Saved data entries
⟨
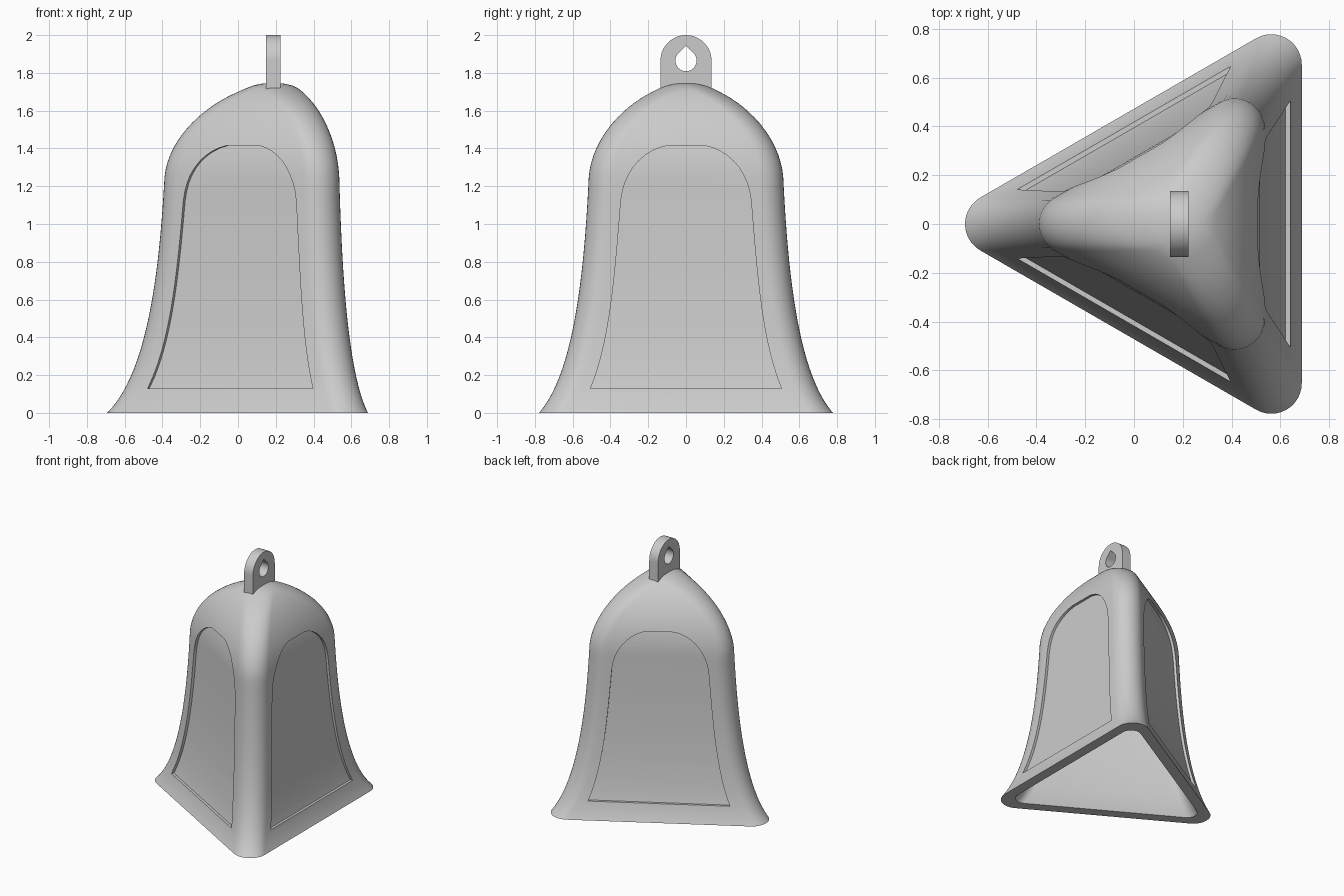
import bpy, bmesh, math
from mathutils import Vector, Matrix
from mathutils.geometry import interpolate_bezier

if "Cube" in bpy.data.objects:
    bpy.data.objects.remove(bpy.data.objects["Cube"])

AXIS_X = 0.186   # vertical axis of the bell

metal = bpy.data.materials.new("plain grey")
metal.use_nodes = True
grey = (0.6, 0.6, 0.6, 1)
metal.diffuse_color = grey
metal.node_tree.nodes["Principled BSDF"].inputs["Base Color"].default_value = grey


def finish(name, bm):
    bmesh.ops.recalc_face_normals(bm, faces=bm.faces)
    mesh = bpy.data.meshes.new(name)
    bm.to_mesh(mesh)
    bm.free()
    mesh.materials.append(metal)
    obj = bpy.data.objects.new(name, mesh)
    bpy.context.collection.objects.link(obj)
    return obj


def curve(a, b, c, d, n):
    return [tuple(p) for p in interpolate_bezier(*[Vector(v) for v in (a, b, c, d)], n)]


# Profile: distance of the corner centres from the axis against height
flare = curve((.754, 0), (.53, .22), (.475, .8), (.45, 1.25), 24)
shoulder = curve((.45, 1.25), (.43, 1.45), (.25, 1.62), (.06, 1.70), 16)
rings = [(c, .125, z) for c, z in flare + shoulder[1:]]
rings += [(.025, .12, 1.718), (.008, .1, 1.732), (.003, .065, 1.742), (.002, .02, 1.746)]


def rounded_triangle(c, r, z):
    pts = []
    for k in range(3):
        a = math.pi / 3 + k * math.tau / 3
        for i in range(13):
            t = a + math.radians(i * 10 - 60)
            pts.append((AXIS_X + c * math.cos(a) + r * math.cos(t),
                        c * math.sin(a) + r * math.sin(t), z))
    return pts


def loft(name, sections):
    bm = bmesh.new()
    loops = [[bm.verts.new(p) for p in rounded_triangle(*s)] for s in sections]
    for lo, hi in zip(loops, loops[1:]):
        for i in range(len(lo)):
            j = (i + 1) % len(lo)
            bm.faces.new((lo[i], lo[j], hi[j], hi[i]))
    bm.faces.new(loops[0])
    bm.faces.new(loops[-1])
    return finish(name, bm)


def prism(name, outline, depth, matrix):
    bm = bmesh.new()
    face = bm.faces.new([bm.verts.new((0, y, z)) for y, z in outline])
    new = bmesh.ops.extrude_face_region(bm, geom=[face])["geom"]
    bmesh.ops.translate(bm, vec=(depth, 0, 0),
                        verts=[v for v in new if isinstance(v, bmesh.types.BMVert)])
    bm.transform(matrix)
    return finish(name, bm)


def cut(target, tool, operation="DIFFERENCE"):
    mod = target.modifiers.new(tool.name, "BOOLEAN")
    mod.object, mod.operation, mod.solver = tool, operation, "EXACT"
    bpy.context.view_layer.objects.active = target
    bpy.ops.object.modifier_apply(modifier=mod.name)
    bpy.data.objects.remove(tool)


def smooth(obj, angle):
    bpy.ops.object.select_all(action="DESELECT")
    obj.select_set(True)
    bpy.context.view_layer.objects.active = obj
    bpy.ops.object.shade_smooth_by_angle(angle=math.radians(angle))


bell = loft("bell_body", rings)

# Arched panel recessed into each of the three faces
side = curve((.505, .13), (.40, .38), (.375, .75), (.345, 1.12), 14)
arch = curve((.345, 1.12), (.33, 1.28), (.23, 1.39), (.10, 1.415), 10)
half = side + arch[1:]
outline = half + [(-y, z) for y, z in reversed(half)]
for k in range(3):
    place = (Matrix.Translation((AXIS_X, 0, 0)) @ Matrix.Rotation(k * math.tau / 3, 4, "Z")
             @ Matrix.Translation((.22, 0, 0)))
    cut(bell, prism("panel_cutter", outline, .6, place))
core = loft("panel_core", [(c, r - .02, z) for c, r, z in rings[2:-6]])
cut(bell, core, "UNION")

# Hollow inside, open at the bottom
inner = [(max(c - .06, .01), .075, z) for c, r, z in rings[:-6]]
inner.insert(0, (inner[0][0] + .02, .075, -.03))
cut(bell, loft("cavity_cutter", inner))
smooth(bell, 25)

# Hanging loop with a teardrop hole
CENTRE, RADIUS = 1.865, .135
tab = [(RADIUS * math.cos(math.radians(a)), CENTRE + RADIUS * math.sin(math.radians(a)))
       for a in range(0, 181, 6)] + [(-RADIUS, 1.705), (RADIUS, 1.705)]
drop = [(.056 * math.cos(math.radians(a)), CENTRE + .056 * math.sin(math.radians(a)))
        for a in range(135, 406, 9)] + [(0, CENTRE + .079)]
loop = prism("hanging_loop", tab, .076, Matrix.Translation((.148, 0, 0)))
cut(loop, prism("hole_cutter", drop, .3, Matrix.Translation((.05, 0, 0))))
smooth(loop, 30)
⟩
⟨
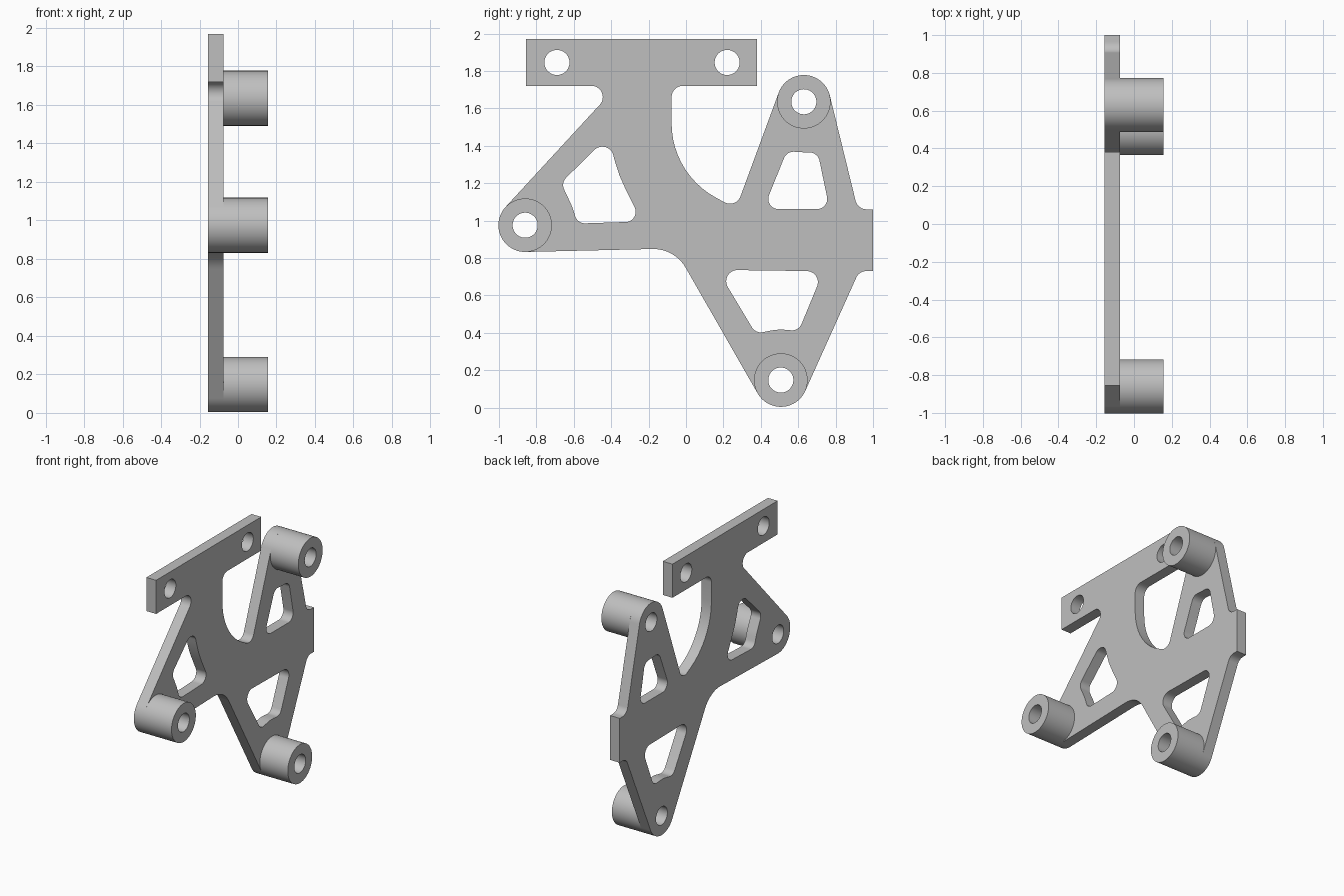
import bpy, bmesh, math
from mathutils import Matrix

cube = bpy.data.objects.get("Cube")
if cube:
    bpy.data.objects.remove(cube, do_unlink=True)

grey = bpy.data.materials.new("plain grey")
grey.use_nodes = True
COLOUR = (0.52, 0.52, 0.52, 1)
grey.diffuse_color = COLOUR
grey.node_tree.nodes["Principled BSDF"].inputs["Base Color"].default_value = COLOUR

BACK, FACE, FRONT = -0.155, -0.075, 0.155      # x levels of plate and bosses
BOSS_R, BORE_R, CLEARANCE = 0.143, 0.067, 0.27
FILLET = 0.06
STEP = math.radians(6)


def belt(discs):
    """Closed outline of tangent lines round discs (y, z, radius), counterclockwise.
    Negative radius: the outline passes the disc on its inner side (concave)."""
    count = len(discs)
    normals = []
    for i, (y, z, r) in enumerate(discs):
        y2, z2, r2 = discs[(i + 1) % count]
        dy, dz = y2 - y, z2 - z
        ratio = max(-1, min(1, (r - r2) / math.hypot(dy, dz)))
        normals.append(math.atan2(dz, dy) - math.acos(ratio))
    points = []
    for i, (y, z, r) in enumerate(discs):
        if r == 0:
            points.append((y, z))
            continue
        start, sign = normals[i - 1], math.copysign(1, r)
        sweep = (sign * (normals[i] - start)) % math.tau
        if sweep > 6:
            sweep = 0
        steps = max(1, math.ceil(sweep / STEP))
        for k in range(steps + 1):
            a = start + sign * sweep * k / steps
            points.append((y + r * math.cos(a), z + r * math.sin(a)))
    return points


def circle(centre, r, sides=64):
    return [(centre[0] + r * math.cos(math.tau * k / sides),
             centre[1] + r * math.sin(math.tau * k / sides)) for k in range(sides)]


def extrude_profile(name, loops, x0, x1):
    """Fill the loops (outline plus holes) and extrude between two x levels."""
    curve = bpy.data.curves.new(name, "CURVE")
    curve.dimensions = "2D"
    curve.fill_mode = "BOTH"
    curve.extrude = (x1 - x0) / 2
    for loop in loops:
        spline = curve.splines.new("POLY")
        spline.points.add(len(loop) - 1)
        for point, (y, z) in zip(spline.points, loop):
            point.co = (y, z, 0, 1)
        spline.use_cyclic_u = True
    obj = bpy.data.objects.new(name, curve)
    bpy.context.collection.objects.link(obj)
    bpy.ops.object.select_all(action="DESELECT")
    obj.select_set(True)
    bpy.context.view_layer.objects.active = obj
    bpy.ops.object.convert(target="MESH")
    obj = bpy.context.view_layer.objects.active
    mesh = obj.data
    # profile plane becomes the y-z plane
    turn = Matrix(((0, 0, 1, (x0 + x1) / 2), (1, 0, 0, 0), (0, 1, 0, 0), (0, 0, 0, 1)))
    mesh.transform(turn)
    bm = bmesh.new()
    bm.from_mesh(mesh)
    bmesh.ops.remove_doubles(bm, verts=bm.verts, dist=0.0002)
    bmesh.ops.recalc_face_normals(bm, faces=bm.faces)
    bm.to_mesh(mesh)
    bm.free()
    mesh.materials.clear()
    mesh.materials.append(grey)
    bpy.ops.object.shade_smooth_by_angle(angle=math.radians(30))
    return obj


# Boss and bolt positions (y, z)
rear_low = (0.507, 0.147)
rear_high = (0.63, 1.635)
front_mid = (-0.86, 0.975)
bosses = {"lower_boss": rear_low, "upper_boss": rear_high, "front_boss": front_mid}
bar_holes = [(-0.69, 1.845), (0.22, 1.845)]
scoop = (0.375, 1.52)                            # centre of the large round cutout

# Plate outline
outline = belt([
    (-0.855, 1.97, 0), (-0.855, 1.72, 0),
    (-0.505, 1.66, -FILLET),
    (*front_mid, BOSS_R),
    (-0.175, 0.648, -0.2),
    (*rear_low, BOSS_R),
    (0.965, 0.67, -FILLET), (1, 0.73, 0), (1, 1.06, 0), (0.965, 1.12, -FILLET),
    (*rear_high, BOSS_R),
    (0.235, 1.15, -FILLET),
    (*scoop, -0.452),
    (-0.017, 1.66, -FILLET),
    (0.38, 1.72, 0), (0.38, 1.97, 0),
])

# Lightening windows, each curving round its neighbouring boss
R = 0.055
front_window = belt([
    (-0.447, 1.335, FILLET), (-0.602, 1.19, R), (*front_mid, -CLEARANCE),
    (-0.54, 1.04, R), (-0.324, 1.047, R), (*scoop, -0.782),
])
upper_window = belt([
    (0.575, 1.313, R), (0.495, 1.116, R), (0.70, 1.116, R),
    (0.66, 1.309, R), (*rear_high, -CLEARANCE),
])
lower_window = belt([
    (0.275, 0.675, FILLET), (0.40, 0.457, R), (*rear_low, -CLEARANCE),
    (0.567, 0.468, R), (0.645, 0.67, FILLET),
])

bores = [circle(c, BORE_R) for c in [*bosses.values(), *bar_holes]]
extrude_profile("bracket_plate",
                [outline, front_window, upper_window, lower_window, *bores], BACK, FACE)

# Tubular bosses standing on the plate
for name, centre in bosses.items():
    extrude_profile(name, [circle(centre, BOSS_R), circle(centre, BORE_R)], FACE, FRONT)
⟩
§ **Work task**
Give the number of lines in the entries above that contain the word "range", with no accompanying text.

§ **Result of this task**
8